Lawmakers are mulling the possibility of adding an extra tier of unemployment benefits beyond the four tiers currently available for those who have been out of work for over 99 weeks.

However, the hard-fought battle over extending unemployment benefits that played out earlier this month is leaving some lawmakers exhausted.

Sen. Charles Schumer, D-N.Y., recently told an Elmira, N.Y., TV news outlet, WENY-TV, that Congress was working on a bill that would help those who have exhausted the 99 weeks of benefits during the economic downturn, adding a possible Tier 5 of benefits.

“There are a number of people who have maxed out,” he said. “They’re been looking and looking for work, but haven’t found it, and there is a separate act that would extend those benefits to them. Extending this was really important. There are some people who go beyond the 99 weeks and we’re going to try to do that next.”

However, Schumer and his staff are reportedly “tired” right now from the recent battle to get the last unemployment extension passed, according to, and further legislation is not likely to emerge until well after the August recess. Schumer has also said that he would need help from at least one Republican to pass such a bill. Schumer’s office did not immediately respond to a request for comment.

Another Democrat, Debbie Stabenow of Michigan, is also reportedly interested in working on extending benefits for the so-called “99ers.” But it may be difficult to add a fifth tier of benefits. House Speaker Nancy Pelosi, D-Calif., has previously indicated that there were no plans for adding an extra tier. But anything can change in Washington, especially with elections approaching.

With the economy still sputtering, and efforts to pass jobs legislation such as the Small Business Jobs Act encountering resistance, it may be necessary to extend benefits further before the crucial midterm elections if the unemployment numbers don't improve faster.

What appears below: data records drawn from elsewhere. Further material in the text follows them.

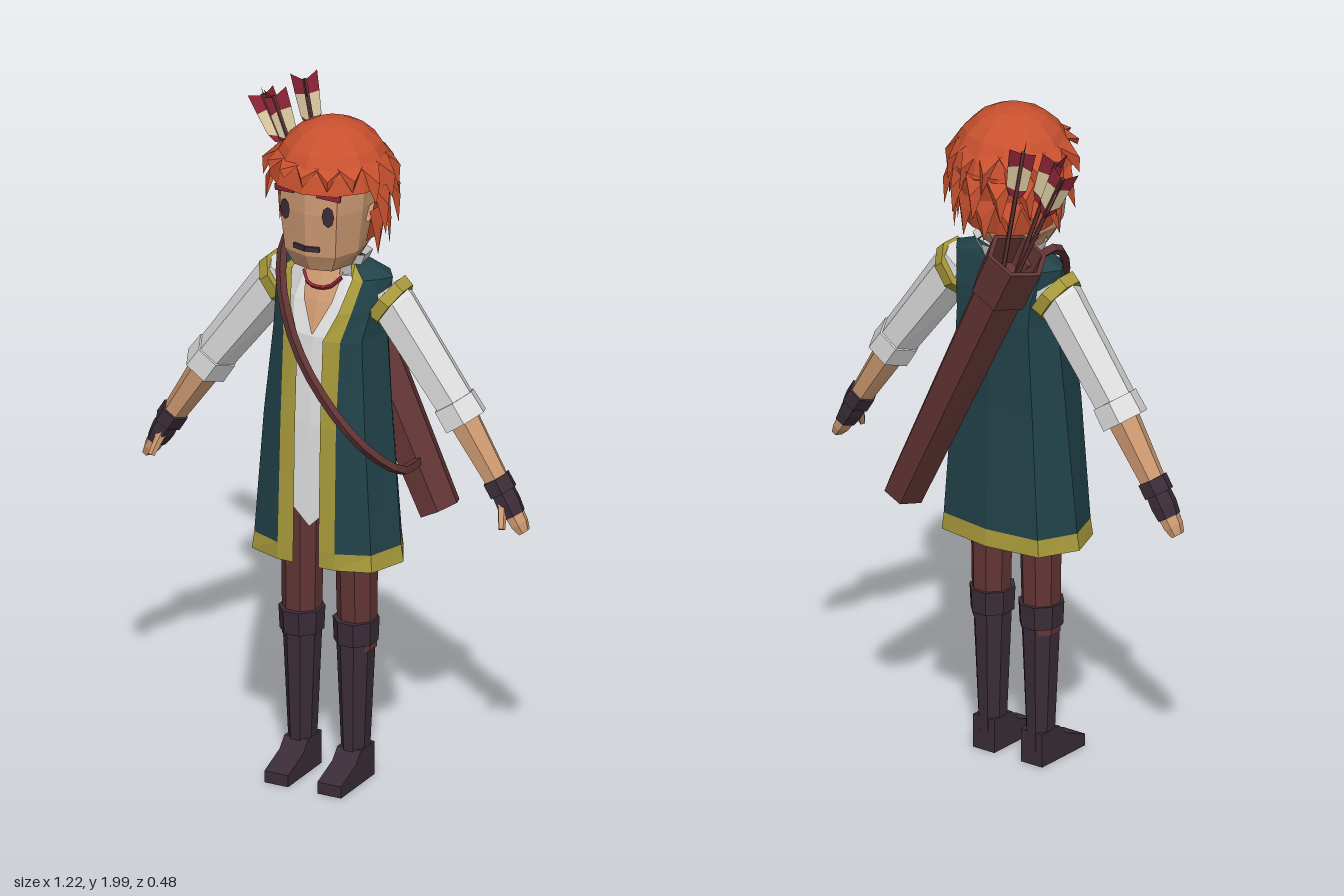
import * as THREE from 'three';

const V = (p) => new THREE.Vector3(...p);
const material = (name, color, double) => {
  const m = new THREE.MeshStandardMaterial({ color });
  m.name = name;
  if (double) m.side = THREE.DoubleSide;
  return m;
};

// faceted geometry from a flat list of triangle corners
function fromCorners(corners) {
  const g = new THREE.BufferGeometry().setFromPoints(corners);
  g.computeVertexNormals();
  return g;
}
const flat = (g) => {
  const f = g.index ? g.toNonIndexed() : g;
  f.computeVertexNormals();
  return f;
};

// skin rings of points together, bottom to top; pick(row, column) selects quads
function loft(rings, { closed = true, cap = true, pick = () => true } = {}) {
  const out = [], n = rings[0].length;
  for (let i = 0; i < rings.length - 1; i++)
    for (let j = 0; j < (closed ? n : n - 1); j++) {
      if (!pick(i, j)) continue;
      const k = (j + 1) % n;
      const [a, b, c, d] = [rings[i][j], rings[i][k], rings[i + 1][k], rings[i + 1][j]];
      out.push(a, b, c, a, c, d);
    }
  if (closed && cap)
    for (const [ring, up] of [[rings[0], false], [rings[rings.length - 1], true]]) {
      const mid = ring.reduce((s, p) => s.add(p), new THREE.Vector3()).divideScalar(n);
      ring.forEach((p, j) => {
        const q = ring[(j + 1) % n];
        out.push(mid, ...(up ? [p, q] : [q, p]));
      });
    }
  return fromCorners(out);
}

// mirror a half cross-section [x, z, y?] running from front to back
function mirrorRing(y, half) {
  const left = half.map(([x, z, yy]) => V([x, yy ?? y, z]));
  const right = left.filter((p) => p.x > 0).reverse().map((p) => V([-p.x, p.y, p.z]));
  return [...left, ...right];
}

// tapered prism from p to q; stations are [t, rx, rz]
function limb(p, q, stations, n = 6, phase = Math.PI / n) {
  const a = V(p), dir = V(q).sub(a), len = dir.length();
  const rings = stations.map(([t, rx, rz = rx]) => Array.from({ length: n }, (_, j) => {
    const ang = phase + (j / n) * Math.PI * 2;
    return V([Math.sin(ang) * rx, t * len, Math.cos(ang) * rz]);
  }));
  const turn = new THREE.Quaternion().setFromUnitVectors(V([0, 1, 0]), dir.normalize());
  return loft(rings).applyQuaternion(turn).translate(...p);
}

export function createModel() {
  const model = new THREE.Group();
  model.name = 'archer';
  const hair = material('copper hair', 0xc9512f, true);
  const skin = material('skin', 0xcd9a72, true);
  const white = material('shirt white', 0xdedede, true);
  const teal = material('vest teal', 0x21434a, true);
  const gold = material('trim gold', 0xa99b3b, true);
  const brown = material('leather brown', 0x633535);
  const dark = material('boot dark', 0x3b2d38);
  const red = material('feather red', 0x8c2436, true);
  const cream = material('feather cream', 0xdccba3, true);
  const add = (name, geo, mat, parent = model) => {
    const m = new THREE.Mesh(geo, mat);
    m.name = name;
    parent.add(m);
    return m;
  };

  // open vest with trimmed edges
  const vestRings = [
    [0.68, [[.04, .2], [.09, .2], [.19, .165], [.23, .05], [.17, -.06], [0, -.085]]],
    [0.73, [[.04, .2], [.09, .199], [.185, .16], [.222, .05], [.165, -.058], [0, -.08]]],
    [1.10, [[.04, .19], [.088, .186], [.16, .15], [.19, .04], [.14, -.05], [0, -.066]]],
    [1.36, [[.04, .175], [.09, .165], [.14, .13], [.168, .03], [.125, -.05], [0, -.065]]],
    [1.44, [[.075, .15], [.11, .138], [.15, .1], [.172, .03], [.13, -.045], [0, -.06]]],
    [1.53, [[.095, .105], [.125, .095], [.16, .065], [.185, .03], [.15, -.02], [0, -.045]]],
    [1.565, [[.08, .08], [.085, .068], [.09, .05], [.09, .03], [.085, 0], [0, -.03]]],
  ].map(([y, h]) => mirrorRing(y, h));
  // the open seam is at the front, so the last column is the right lapel
  const isTrim = (i, j) => i === 0 || j === 0 || j === 9;
  add('vest', loft(vestRings, { closed: false, pick: (i, j) => !isTrim(i, j) }), teal);
  add('vestTrim', loft(vestRings, { closed: false, pick: isTrim }), gold);

  // shirt with pointed tail, collar and open neck
  add('shirt', loft([
    mirrorRing(.85, [[0, .18, .79], [.06, .18], [.15, .14], [.18, .04], [.13, -.04], [0, -.055]]),
    mirrorRing(1.1, [[0, .175], [.06, .172], [.14, .135], [.165, .04], [.12, -.035], [0, -.05]]),
    mirrorRing(1.36, [[0, .158], [.07, .15], [.12, .115], [.15, .03], [.11, -.035], [0, -.05]]),
    mirrorRing(1.45, [[0, .125], [.08, .118], [.13, .08], [.155, .03], [.11, -.03], [0, -.045]]),
    mirrorRing(1.53, [[0, .085], [.06, .085], [.11, .06], [.15, .03], [.1, -.015], [0, -.03]]),
  ]), white);
  const collarRing = (y, r) => Array.from({ length: 8 }, (_, i) => {
    const a = .6 + (i / 7) * (Math.PI * 2 - 1.2);
    return V([Math.sin(a) * r, y + .012 * Math.cos(a), .035 + Math.cos(a) * r * .8]);
  });
  add('collar', loft([collarRing(1.52, .085), collarRing(1.59, .115)], { closed: false }), white);
  const neckRow = (y, x, z, mid) => [V([-x, y, z]), V([0, y, mid]), V([x, y, z])];
  add('chest', loft([neckRow(1.37, .003, .163, .164), neckRow(1.46, .045, .128, .134),
    neckRow(1.55, .06, .082, .092)], { closed: false }), skin);
  add('neck', limb([0, 1.47, .035], [0, 1.63, .045], [[0, .06], [1, .055]], 8), skin);
  const cord = new THREE.CatmullRomCurve3([[-.06, 1.53, .1], [-.03, 1.503, .125], [.03, 1.503, .125], [.06, 1.53, .1]].map(V));
  add('necklace', flat(new THREE.TubeGeometry(cord, 8, .006, 4)), red);

  // head and face
  add('head', loft([
    mirrorRing(1.57, [[0, .175], [.06, .158], [.085, .09], [.07, 0], [0, -.03]]),
    mirrorRing(1.62, [[0, .2], [.08, .175], [.112, .1], [.1, 0], [0, -.06]]),
    mirrorRing(1.75, [[0, .208], [.09, .185], [.127, .1], [.12, -.02], [0, -.08]]),
    mirrorRing(1.85, [[0, .208], [.09, .18], [.13, .09], [.12, -.03], [0, -.1]]),
    mirrorRing(1.91, [[0, .14], [.06, .13], [.09, .08], [.08, 0], [0, -.05]]),
  ]), skin);
  for (const s of [1, -1]) {
    const eye = add('eye', flat(new THREE.CircleGeometry(1, 8)), dark);
    eye.scale.set(.018, .032, 1);
    eye.position.set(s * .068, 1.75, .196);
    const brow = add('eyebrow', new THREE.BoxGeometry(.07, .018, .009), red);
    brow.position.set(s * .07, 1.812, .195);
    brow.rotation.set(0, s * .27, -s * .15);
    const mouth = add('mouth', new THREE.BoxGeometry(.042, .014, .009), dark);
    mouth.position.set(s * .02, 1.645, .2);
    for (const m of [eye, mouth]) m.rotation.y = s * .26;
    add('ear', limb([s * .115, 1.7, .05], [s * .155, 1.77, .02], [[0, .02, .03], [.5, .016, .028], [1, .003]], 4), skin);
  }

  // hair: faceted cap, back shell and rows of pointed locks
  add('hairCap', flat(new THREE.SphereGeometry(1, 12, 5, 0, Math.PI * 2, 0, 1.45).scale(.178, .185, .183))
    .translate(0, 1.795, .043), hair).name = 'hairCap';
  add('hairBack', flat(new THREE.CylinderGeometry(.172, .125, .19, 10, 1, true, 1.3, Math.PI * 2 - 2.6)
    .translate(0, 1.735, .035)), hair);
  const rows = [
    // yTop, rTop, yTip, rTip, locks, phase, furthest-forward cosine
    [1.89, .152, 1.79, .192, 15, 0, 2],
    [1.83, .17, 1.69, .192, 15, .5, .4],
    [1.75, .162, 1.62, .165, 14, .25, .3],
  ];
  const locks = [];
  rows.forEach(([yTop, rTop, yTip, rTip, n, phase, front]) => {
    for (let i = 0; i < n; i++) {
      const a = ((i + phase) / n) * Math.PI * 2, h = (Math.PI / n) * 1.2, c = Math.cos(a);
      if (c > front) continue;
      const vary = Math.sin(i * 12.9 + yTop * 78) * .5;
      const at = (ang, r, y) => V([Math.sin(ang) * r, y, .043 + Math.cos(ang) * r]);
      const tipY = yTip + vary * .035 + (c > .5 ? .045 : 0);
      const tipR = c > .5 ? .183 : rTip + vary * .012;
      const L = at(a - h, rTop, yTop), R = at(a + h, rTop, yTop);
      const T = at(a + vary * .15, tipR, tipY);
      const P = at(a, Math.max(rTop, tipR) + .004, yTop * .55 + tipY * .45);
      locks.push(L, T, P, T, R, P, R, L, P);
    }
  });
  add('hairLocks', fromCorners(locks), hair);

  // arms, legs
  for (const s of [1, -1]) {
    const side = s > 0 ? 'left' : 'right';
    const z = .022;
    const p = (x, y, zz = z) => [s * x, y, zz];
    add(side + 'Sleeve', limb(p(.155, 1.485), p(.405, 1.15), [[0, .06, .06], [.12, .07, .068], [1, .06, .063]]), white);
    add(side + 'Cuff', limb(p(.375, 1.19), p(.413, 1.135), [[0, .066, .072], [1, .068, .074]]), white);
    add(side + 'ArmholeTrim', limb(p(.158, 1.46), p(.187, 1.44), [[0, .085, .082], [1, .08, .076]], 8), gold);
    add(side + 'Forearm', limb(p(.39, 1.165), p(.535, .94), [[0, .05, .05], [1, .033, .036]]), skin);
    add(side + 'WristBand', limb(p(.508, .982), p(.532, .944), [[0, .042, .047], [1, .042, .047]]), dark);
    add(side + 'Glove', limb(p(.528, .95), p(.568, .882), [[0, .034, .04], [.5, .036, .042], [1, .03, .038]]), dark);
    add(side + 'Fingers', limb(p(.56, .895), p(.598, .835), [[0, .027, .035], [.6, .024, .033], [1, .014, .024]]), skin);
    add(side + 'Thumb', limb(p(.54, .915, .045), p(.556, .855, .078), [[0, .015], [1, .01]], 5), skin);

    add(side + 'Leg', limb(p(.088, .4, .06), p(.085, .86, .06), [[0, .055, .055], [1, .063, .066]], 8), brown);
    add(side + 'Boot', limb(p(.084, .02, .062), p(.085, .45, .062), [[0, .039, .045], [.15, .039, .047], [1, .056, .06]], 8), dark);
    add(side + 'BootCuff', limb(p(.086, .42, .063), p(.086, .49, .063), [[0, .062, .067], [1, .065, .071]], 8), dark);
    const sole = new THREE.Shape([[.02, 0], [.218, 0], [.218, .035], [.13, .068], [.1, .1], [.02, .1]]
      .map(([x, y]) => new THREE.Vector2(x, y)));
    const foot = new THREE.ExtrudeGeometry(sole, { depth: .075, bevelEnabled: false });
    add(side + 'Foot', foot.translate(0, 0, -.0375).rotateY(-Math.PI / 2).translate(s * .084, 0, 0), dark);
  }

  // quiver with hollow rim, and its strap
  add('quiver', limb([.262, .79, -.105], [-.168, 1.635, -.155], [[0, .06, .072], [.85, .076, .084],
    [.85, .086, .092], [1, .09, .094], [1, .075, .079], [.9, .07, .075]]), brown);
  const strap = new THREE.CatmullRomCurve3([[-.15, 1.58, -.1], [-.15, 1.585, .04], [-.1, 1.48, .155], [0, 1.3, .215],
    [.16, 1.1, .21], [.235, .975, .09], [.215, .94, -.06]].map(V));
  add('strap', flat(new THREE.TubeGeometry(strap, 18, .015, 4)), brown);

  // arrows with three-vaned fletching
  const vane = (pts) => new THREE.ShapeGeometry(new THREE.Shape(pts.map((q) => new THREE.Vector2(...q))));
  const creamVane = vane([[0, -.145], [.034, -.125], [.04, -.06], [0, -.06]]);
  const redVane = vane([[0, -.06], [.04, -.06], [.044, 0], [0, -.02]]);
  const redTail = vane([[0, -.17], [.022, -.152], [.034, -.125], [0, -.145]]);
  [
    [[-.13, 1.5, -.155], [-.335, 1.925, -.155]],
    [[-.12, 1.5, -.13], [-.28, 1.945, -.115]],
    [[-.11, 1.5, -.165], [-.215, 1.985, -.185]],
  ].forEach(([from, to], i) => {
    add('arrowShaft', limb(from, to, [[0, .007], [.97, .007]], 5), brown);
    const fletching = new THREE.Group();
    fletching.name = 'fletching';
    fletching.position.set(...to);
    fletching.quaternion.setFromUnitVectors(V([0, 1, 0]), V(to).sub(V(from)).normalize());
    for (let k = 0; k < 3; k++)
      for (const [name, g, m] of [['creamVane', creamVane, cream], ['redVane', redVane, red], ['redVaneTail', redTail, red]])
        add(name, g, m, fletching).rotation.y = i * .5 + (k * Math.PI * 2) / 3;
    model.add(fletching);
  });
  return model;
}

The recently passed unemployment extension will help over 2 million of the unemployed who have exhausted their benefits, but only through the end of November. That will mean millions of nervous voters at the polls on election day.